VLA makes first direct image of key feature of powerful radio galaxies

Astronomers used the National Science Foundation's Karl G. Jansky Very Large Array (VLA) to make the first direct image of a dusty, doughnut-shaped feature surrounding the supermassive black hole at the core of one of the most powerful radio galaxies in the universe -- a feature first postulated by theorists nearly four decades ago as an essential part of such objects. The scientists studied Cygnus A, a galaxy some 760 million light-years from Earth. The galaxy harbors a black hole at its core that is 2.5 billion times more massive than the sun. As the black hole's powerful gravitational pull draws in surrounding material, it also propels super-fast jets of material traveling outward at nearly the speed of light, producing spectacular "lobes" of bright radio emission.
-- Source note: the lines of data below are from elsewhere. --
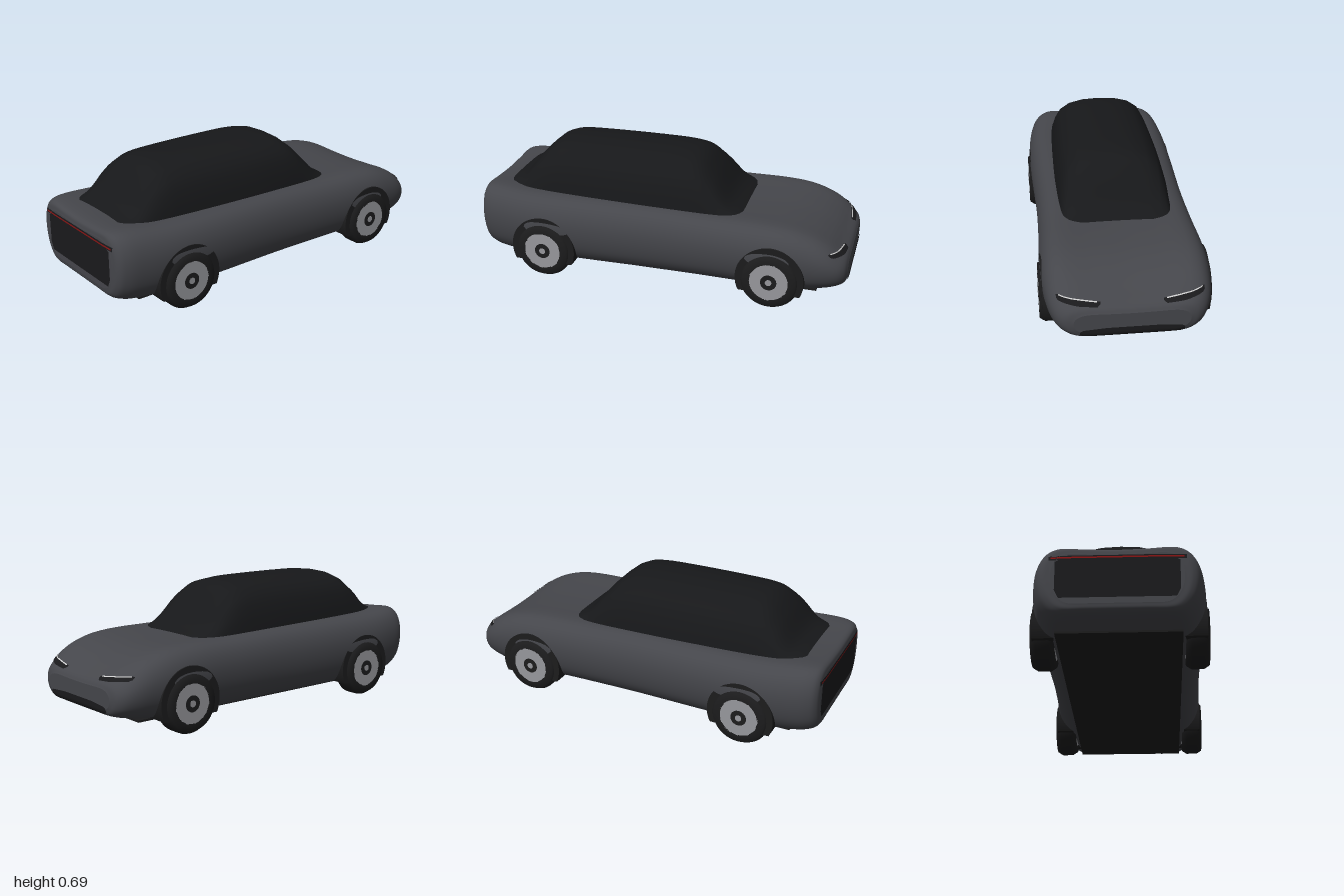
import * as THREE from 'three';

const mat = (color, extra = {}) => new THREE.MeshStandardMaterial({ color, ...extra });
const paint = mat(0x45464b), glass = mat(0x17181a), rubber = mat(0x1c1c1d);
const trim = mat(0x1a1a1c, { side: THREE.DoubleSide }), alloy = mat(0x97989c);
const lamp = mat(0xf2f2f2, { side: THREE.DoubleSide }), red = mat(0x8c1414, { side: THREE.DoubleSide });

function mesh(name, geometry, material) {
  const m = new THREE.Mesh(geometry, material);
  m.name = name;
  return m;
}

// Skins rings that run along +x; closed rings also get end caps
function loft(rings, closed) {
  const pos = [], idx = [], n = rings[0].length, cols = closed ? n : n - 1;
  rings.forEach(r => r.forEach(p => pos.push(...p)));
  for (let i = 0; i < rings.length - 1; i++) {
    for (let j = 0; j < cols; j++) {
      const a = i * n + j, b = i * n + (j + 1) % n;
      idx.push(a, a + n, b, b, a + n, b + n);
    }
  }
  if (closed) {
    [rings[0], rings[rings.length - 1]].forEach((r, end) => {
      const start = pos.length / 3;
      r.forEach(p => pos.push(...p));
      const ys = r.map(p => p[1]);
      pos.push(r[0][0], (Math.min(...ys) + Math.max(...ys)) / 2, 0);
      for (let j = 0; j < n; j++) {
        const a = start + j, b = start + (j + 1) % n;
        idx.push(start + n, ...(end ? [b, a] : [a, b]));
      }
    });
  }
  const g = new THREE.BufferGeometry();
  g.setAttribute('position', new THREE.Float32BufferAttribute(pos, 3));
  g.setIndex(idx);
  g.computeVertexNormals();
  return g;
}

// Smoothly resamples stations of [x, halfWidth, bottom, top]
function sampleStations(stations, count) {
  const curve = f => new THREE.CatmullRomCurve3(stations.map(f), false, 'catmullrom', 0.5);
  const a = curve(s => new THREE.Vector3(s[0], s[1], 0));
  const b = curve(s => new THREE.Vector3(s[2], s[3], 0));
  return Array.from({ length: count + 1 }, (_, i) => {
    const p = a.getPoint(i / count), q = b.getPoint(i / count);
    return [p.x, p.y, q.x, q.y];
  });
}

const ringsFrom = (stations, section) => stations.map(([x, w, b, t]) =>
  section.map(([u, v]) => [x, b + (t - b) * v, w * u]));

function createBody() {
  // Half section as fractions of half width and height
  const half = [[0, 0], [0.4, 0], [0.72, 0.005], [0.83, 0.06], [0.93, 0.2], [0.98, 0.36], [1, 0.55],
    [0.985, 0.72], [0.935, 0.86], [0.86, 0.95], [0.74, 1], [0.4, 0.985], [0, 0.97]];
  const loop = [...half, ...half.slice(1, -1).reverse().map(([u, v]) => [-u, v])];
  const outline = new THREE.CatmullRomCurve3(loop.map(([u, v]) => new THREE.Vector3(u, v, 0)), true);
  const section = outline.getPoints(96).slice(0, -1).map(p => [p.x, p.y]);
  const stations = [
    [-1, 0.31, 0.15, 0.41], [-0.992, 0.35, 0.125, 0.44], [-0.96, 0.38, 0.105, 0.455],
    [-0.88, 0.402, 0.088, 0.458], [-0.7, 0.418, 0.078, 0.447], [-0.4, 0.416, 0.076, 0.442],
    [0, 0.406, 0.076, 0.436], [0.3, 0.41, 0.076, 0.428], [0.55, 0.419, 0.077, 0.425],
    [0.7, 0.418, 0.08, 0.413], [0.81, 0.407, 0.088, 0.385], [0.89, 0.39, 0.098, 0.347],
    [0.95, 0.362, 0.11, 0.303], [0.985, 0.325, 0.122, 0.275], [1, 0.28, 0.14, 0.25]];
  return mesh('body', loft(ringsFrom(sampleStations(stations, 112), section), true), paint);
}

function createCabin() {
  const half = [[1, 0], [0.96, 0.3], [0.89, 0.56], [0.79, 0.76], [0.6, 0.905], [0.33, 0.98], [0, 1]];
  const section = [...half, ...half.slice(0, -1).reverse().map(([u, v]) => [-u, v])];
  const stations = [
    [-0.88, 0.27, 0.41, 0.462], [-0.8, 0.277, 0.41, 0.505], [-0.72, 0.283, 0.41, 0.6],
    [-0.65, 0.287, 0.41, 0.66], [-0.57, 0.291, 0.41, 0.684], [-0.4, 0.297, 0.41, 0.69],
    [-0.1, 0.302, 0.41, 0.69], [0.08, 0.3, 0.41, 0.684], [0.18, 0.297, 0.41, 0.66],
    [0.26, 0.294, 0.41, 0.59], [0.35, 0.29, 0.41, 0.48], [0.43, 0.286, 0.4, 0.425]];
  return mesh('cabinGlass', loft(ringsFrom(sampleStations(stations, 66), section), false), glass);
}

// Strip of spans [z, lowY, highY] laid on the body's nose (dir 1) or tail (dir -1)
function fitStrip(name, body, dir, spans, material, lift = 0.004) {
  const rows = 5, steps = 8, pos = [], idx = [];
  const ray = new THREE.Raycaster();
  const total = (spans.length - 1) * steps;
  for (let i = 0; i <= total; i++) {
    const k = Math.min(Math.floor(i / steps), spans.length - 2), f = i / steps - k;
    const [z, lo, hi] = spans[k].map((v, c) => v + (spans[k + 1][c] - v) * f);
    for (let j = 0; j <= rows; j++) {
      const y = lo + (hi - lo) * j / rows;
      ray.set(new THREE.Vector3(dir * 2, y, z), new THREE.Vector3(-dir, 0, 0));
      const hit = ray.intersectObject(body)[0];
      pos.push((hit ? hit.point.x : dir * 0.9) + dir * lift, y, z);
      if (i < total && j < rows) {
        const a = i * (rows + 1) + j, b = a + rows + 1;
        idx.push(...(dir > 0 ? [a, a + 1, b, b, a + 1, b + 1] : [a, b, a + 1, b, b + 1, a + 1]));
      }
    }
  }
  const g = new THREE.BufferGeometry();
  g.setAttribute('position', new THREE.Float32BufferAttribute(pos, 3));
  g.setIndex(idx);
  g.computeVertexNormals();
  return mesh(name, g, material);
}

function createWheel() {
  const wheel = new THREE.Group();
  wheel.name = 'wheel';
  const w = 0.057;
  const profile = [[0.1, -w], [0.138, -w], [0.155, -0.03], [0.155, 0.03], [0.138, w], [0.1, w]];
  const tyre = new THREE.LatheGeometry(profile.map(p => new THREE.Vector2(...p)), 40);
  wheel.add(mesh('tyre', tyre, rubber));
  // Rim, hub and centre cap as stacked discs
  [['rim', 0.103, 0.114, alloy], ['hub', 0.042, 0.118, rubber], ['centreCap', 0.017, 0.121, alloy]]
    .forEach(([name, r, h, m]) => wheel.add(mesh(name, new THREE.CylinderGeometry(r, r, h, 36), m)));
  wheel.rotation.x = Math.PI / 2;
  return wheel;
}

function createWheelArch() {
  const arc = new THREE.Shape();
  arc.absarc(0, 0, 0.178, -0.45, Math.PI + 0.45, false);
  arc.closePath();
  return mesh('wheelArch', new THREE.ExtrudeGeometry(arc, { depth: 0.12, bevelEnabled: false, curveSegments: 32 }), rubber);
}

export function createModel() {
  const car = new THREE.Group();
  car.name = 'car';
  const body = createBody();
  body.updateMatrixWorld();
  car.add(body, createCabin());

  // Dark floor under the body
  const floor = mesh('floor', new THREE.BoxGeometry(1.7, 0.01, 0.6), rubber);
  floor.position.set(0, 0.079, 0);
  car.add(floor);

  for (const x of [-0.62, 0.62]) {
    for (const side of [-1, 1]) {
      const wheel = createWheel();
      wheel.position.set(x, 0.155, side * 0.372);
      const arch = createWheelArch();
      arch.position.set(x, 0.163, side > 0 ? 0.297 : -0.417);
      car.add(wheel, arch);
    }
  }

  // Slim headlights with a bright upper edge
  for (const s of [-1, 1]) {
    const spans = [[0.15, 0.289, 0.296], [0.165, 0.28, 0.298], [0.25, 0.286, 0.309],
      [0.345, 0.297, 0.319], [0.355, 0.304, 0.316]].map(([z, a, b]) => [s * z, a, b]);
    car.add(fitStrip('headlight', body, 1, spans, trim, 0.005));
    const edge = spans.slice(1, 4).map(([z, , b]) => [z, b - 0.003, b + 0.001]);
    car.add(fitStrip('headlightEdge', body, 1, edge, lamp, 0.008));
  }

  // Lower grille, tail light bar and rear panel
  car.add(fitStrip('grille', body, 1, [[-0.25, 0.14, 0.158], [-0.235, 0.13, 0.166], [-0.12, 0.125, 0.174],
    [0.12, 0.125, 0.174], [0.235, 0.13, 0.166], [0.25, 0.14, 0.158]], trim));
  car.add(fitStrip('rearPanel', body, -1, [[-0.29, 0.22, 0.37], [-0.27, 0.18, 0.38],
    [0.27, 0.18, 0.38], [0.29, 0.22, 0.37]], trim, 0.001));
  car.add(fitStrip('tailLightSurround', body, -1, [[-0.32, 0.378, 0.4], [0.32, 0.378, 0.4]], trim, 0.002));
  car.add(fitStrip('tailLight', body, -1, [[-0.31, 0.385, 0.393], [0.31, 0.385, 0.393]], red, 0.004));
  return car;
}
Shown here: An artist's conception of the dusty, doughnut-shaped object surrounding the supermassive black hole; disk of material orbiting the black hole; and jets of material ejected by the disk, at the center of a galaxy.

Visit Website | Image credit: Bill Saxton/NRAO/AUI/NSF